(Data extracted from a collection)
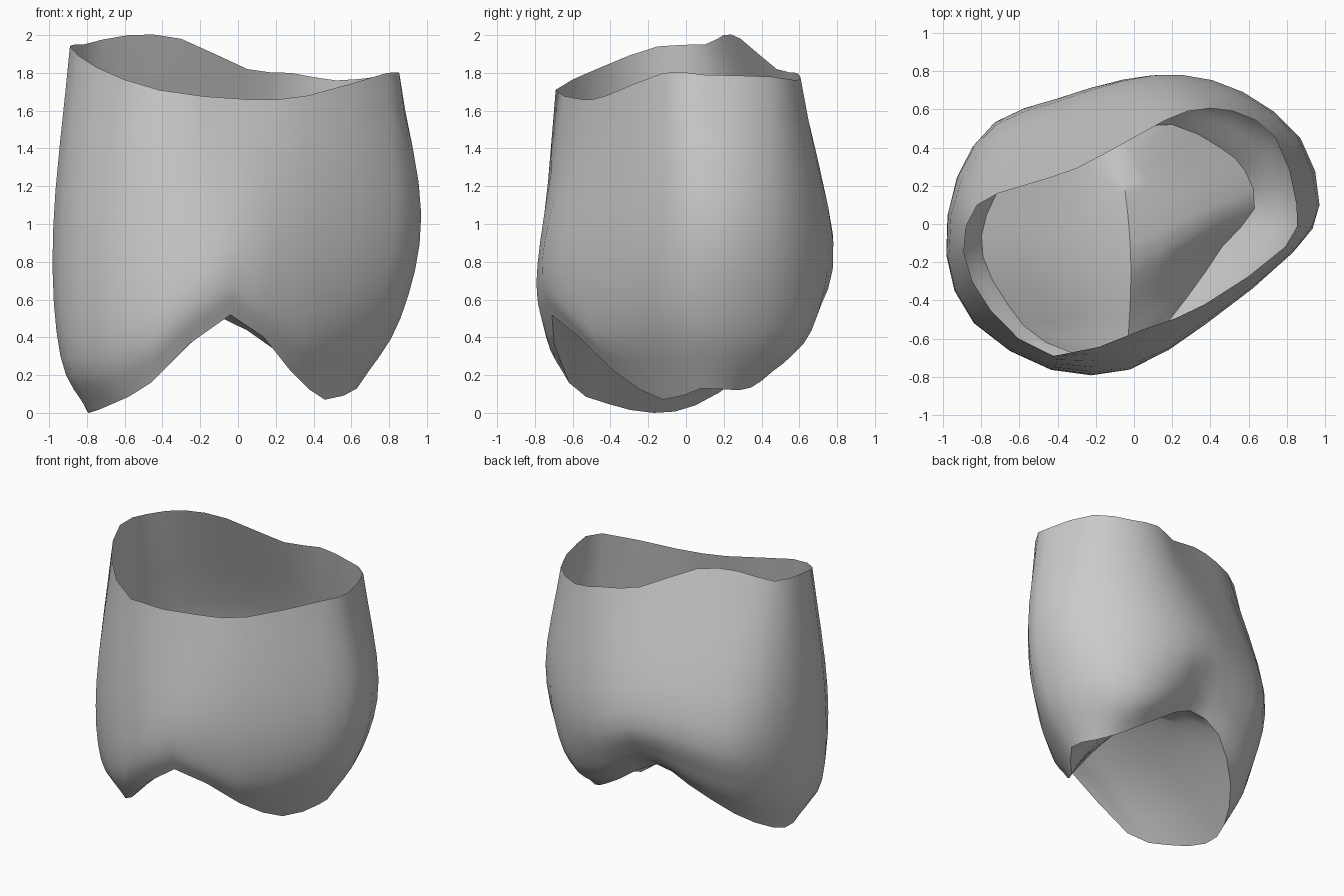
import bpy
import bmesh
from math import sin, pi, radians
from mathutils import Vector

cube = bpy.data.objects.get("Cube")
if cube:
    bpy.data.objects.remove(cube)

# Control rings in hundredths of a unit, counter-clockwise from the +x side
RIM = [(85, 10, 179), (74, 45, 178), (52, 59, 176), (28, 59, 180), (5, 48, 182),
       (-30, 29, 198), (-58, 20, 200), (-82, 10, 195), (-89, -15, 194), (-75, -45, 183),
       (-42, -69, 171), (5, -55, 166), (37, -42, 168), (79, -12, 180)]
BELLY = [(97, 10, 105), (87, 45, 100), (57, 69, 95), (25, 78, 90), (-5, 75, 100),
         (-40, 64, 100), (-72, 52, 95), (-92, 25, 100), (-98, -15, 95), (-83, -52, 90),
         (-42, -76, 80), (0, -73, 100), (38, -52, 90), (83, -15, 100)]
SHOULDER = [(86, 8, 50), (76, 42, 47), (52, 62, 40), (22, 68, 50), (-6, 66, 68),
            (-38, 58, 60), (-70, 45, 50), (-90, 15, 40), (-94, -20, 30), (-82, -48, 30),
            (-45, -74, 40), (-3, -76, 70), (33, -50, 45), (72, -17, 50)]
CREST = [(63, 8, 13), (58, 28, 12), (45, 40, 17), (20, 52, 33), (-10, 49, 51),
         (-36, 48, 42), (-62, 30, 20), (-77, 5, 4), (-79, -17, 0), (-66, -42, 5),
         (-46, -62, 16), (-4, -71, 52), (28, -38, 22), (46, -12, 7)]
BACK_NOTCH, FRONT_NOTCH = 4, 11
COLUMN_STEPS = 2
ROW_STEPS = 4
FLOOR_ROWS = 4


def catmull(a, b, c, d, t):
    """Point on a smooth curve between b and c."""
    return 0.5 * (2 * b + (c - a) * t + (2 * a - 5 * b + 4 * c - d) * t ** 2
                  + (3 * b - a - 3 * c + d) * t ** 3)


def smooth_ring(points):
    """Closed smooth curve through the control points."""
    pts = [Vector(p) / 100 for p in points]
    n = len(pts)
    return [catmull(pts[i - 1], pts[i], pts[(i + 1) % n], pts[(i + 2) % n], s / COLUMN_STEPS)
            for i in range(n) for s in range(COLUMN_STEPS)]


def smooth_column(pts):
    """Open smooth curve from the rim down to the cusp crest."""
    ends = [2 * pts[0] - pts[1]] + list(pts) + [2 * pts[-1] - pts[-2]]
    out = [catmull(*ends[i:i + 4], s / ROW_STEPS)
           for i in range(len(pts) - 1) for s in range(ROW_STEPS)]
    return out + [pts[-1]]


def ridge_point(t, back, front):
    """Raised groove line that crosses the underside between the cusps."""
    p = back.lerp(front, t)
    p.x += 0.05 * sin(pi * t)
    p.z += 0.10 * sin(pi * t)
    return p


# Outer wall columns
rings = [smooth_ring(r) for r in (RIM, BELLY, SHOULDER, CREST)]
columns = [smooth_column(c) for c in zip(*rings)]
count = len(columns)
back_i, front_i = BACK_NOTCH * COLUMN_STEPS, FRONT_NOTCH * COLUMN_STEPS
span = front_i - back_i
back, front = rings[-1][back_i], rings[-1][front_i]

# Chewing surface: each column continues from its crest up to the groove line
for i, column in enumerate(columns):
    steps = (i - back_i) % count
    t = steps / span if steps <= span else (count - steps) / (count - span)
    crest, target = column[-1], ridge_point(t, back, front)
    for row in range(1, FLOOR_ROWS + 1):
        s = row / FLOOR_ROWS
        p = crest.lerp(target, s)
        p.z += 0.05 * sin(pi * s) * sin(pi * t)
        column.append(p)

# Join the columns into one open shell
bm = bmesh.new()
grid = [[bm.verts.new(p) for p in column] for column in columns]
for i in range(count):
    left, right = grid[i], grid[(i + 1) % count]
    for j in range(len(left) - 1):
        bm.faces.new((left[j], left[j + 1], right[j + 1], right[j]))
bmesh.ops.remove_doubles(bm, verts=bm.verts, dist=0.0005)
bmesh.ops.recalc_face_normals(bm, faces=bm.faces)
mesh = bpy.data.meshes.new("tooth_crown_shell")
bm.to_mesh(mesh)
bm.free()

shell = bpy.data.objects.new("tooth_crown_shell", mesh)
bpy.context.collection.objects.link(shell)

# Plain grey material
grey = bpy.data.materials.new("plain_grey")
grey.use_nodes = True
grey.diffuse_color = (0.6, 0.6, 0.6, 1)
grey.node_tree.nodes["Principled BSDF"].inputs["Base Color"].default_value = (0.6, 0.6, 0.6, 1)
mesh.materials.append(grey)

bpy.ops.object.select_all(action="DESELECT")
shell.select_set(True)
bpy.context.view_layer.objects.active = shell
bpy.ops.object.shade_smooth_by_angle(angle=radians(45))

(Task description)
Please give the number of lines with "right" in the entries above, and write no other text.

(Result of the task)
2